qualities, which are necessary in an artist, allied to training and technique.
We derive support for this proposition from T.P.Srivastava vs. M/s National
Tobacco Co. of India Ltd.s case [supra] wherein section
salesman employed for canvassing and promoting sales of companys products in an
area could not be put under the category of workman. There is no question of
any work being given to them because the work of an artist is essentially
creative, and freedom of expression is an integral part of it. In Hussianbhai v
Alath Factory Tezhilali Union,  Lab IC 1264 (SC), this Court held as
a worker or a group of workers labour to produce goods or services and these
goods or services are for the business of another, that other is in fact the
this case, firstly, no goods and services are being produced, secondly, the
acting that is done is not for the business of another. There is a mere

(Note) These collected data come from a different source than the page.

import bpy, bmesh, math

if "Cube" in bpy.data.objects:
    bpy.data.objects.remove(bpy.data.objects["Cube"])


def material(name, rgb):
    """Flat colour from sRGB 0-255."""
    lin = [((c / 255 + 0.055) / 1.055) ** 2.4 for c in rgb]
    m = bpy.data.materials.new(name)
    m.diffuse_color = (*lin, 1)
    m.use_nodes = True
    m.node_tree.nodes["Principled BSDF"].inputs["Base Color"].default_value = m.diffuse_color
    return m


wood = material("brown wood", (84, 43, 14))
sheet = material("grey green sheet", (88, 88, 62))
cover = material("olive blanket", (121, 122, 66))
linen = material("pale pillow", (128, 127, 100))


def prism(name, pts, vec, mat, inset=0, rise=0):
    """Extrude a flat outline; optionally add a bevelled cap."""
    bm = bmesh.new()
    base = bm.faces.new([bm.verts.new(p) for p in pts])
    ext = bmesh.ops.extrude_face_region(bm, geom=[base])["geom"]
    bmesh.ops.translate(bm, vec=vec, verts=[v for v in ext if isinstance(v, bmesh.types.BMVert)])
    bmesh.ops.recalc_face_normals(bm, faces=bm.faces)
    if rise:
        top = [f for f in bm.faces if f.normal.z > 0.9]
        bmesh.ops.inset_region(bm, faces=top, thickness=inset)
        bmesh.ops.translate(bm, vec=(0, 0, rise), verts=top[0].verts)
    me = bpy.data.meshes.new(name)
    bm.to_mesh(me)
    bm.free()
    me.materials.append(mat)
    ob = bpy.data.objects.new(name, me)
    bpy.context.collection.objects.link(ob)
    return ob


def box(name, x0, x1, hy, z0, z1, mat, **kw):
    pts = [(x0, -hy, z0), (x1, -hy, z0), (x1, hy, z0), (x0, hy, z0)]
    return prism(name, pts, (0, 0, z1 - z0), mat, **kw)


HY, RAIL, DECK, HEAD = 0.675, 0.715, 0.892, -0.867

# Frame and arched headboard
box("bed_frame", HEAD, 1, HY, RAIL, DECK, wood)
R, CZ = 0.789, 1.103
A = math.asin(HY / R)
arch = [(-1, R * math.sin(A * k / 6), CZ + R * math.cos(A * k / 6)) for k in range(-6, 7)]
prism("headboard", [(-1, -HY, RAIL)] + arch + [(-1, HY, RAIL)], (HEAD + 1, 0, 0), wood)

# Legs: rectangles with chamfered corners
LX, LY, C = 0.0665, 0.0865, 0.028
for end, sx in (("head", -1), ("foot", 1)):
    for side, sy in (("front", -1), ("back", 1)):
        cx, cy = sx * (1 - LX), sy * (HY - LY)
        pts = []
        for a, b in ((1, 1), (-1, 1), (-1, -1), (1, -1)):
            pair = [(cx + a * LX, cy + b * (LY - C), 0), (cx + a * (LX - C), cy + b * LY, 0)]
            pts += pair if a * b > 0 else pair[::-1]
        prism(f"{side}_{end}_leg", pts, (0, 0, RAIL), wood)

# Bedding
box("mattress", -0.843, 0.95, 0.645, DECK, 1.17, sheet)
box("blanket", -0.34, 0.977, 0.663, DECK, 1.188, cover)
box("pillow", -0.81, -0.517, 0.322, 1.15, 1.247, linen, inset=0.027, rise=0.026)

expression of creative talent, which is part of freedom of expression.
other work, apart from acting, that is entrusted to them is only ancillary to
the main work and thus the respondents are not workmen.
The Labour Court has missed the essence of the
matter and has gone on to deal with the aspects not germane to a case of this
nature. Even a careful perusal of the documents which may regulate the terms on
which they were employed and the emoluments to be payable to them and other
kinds of work they have to do such as extension of hospitality by receiving and
taking care of other artists are not factors which would weigh against the
conclusion reached by us. The Labour Court,
on the other hand, has relied on these aspects which are mere details.
we find that the preliminary objection raised by the appellant is valid and
ought to have been upheld by the Labour Court. We, therefore, allow this appeal and set aside the order
made by the Labour Court. No costs.
RAJENDRA BABU ] ...J.
V. PATIL] August 22,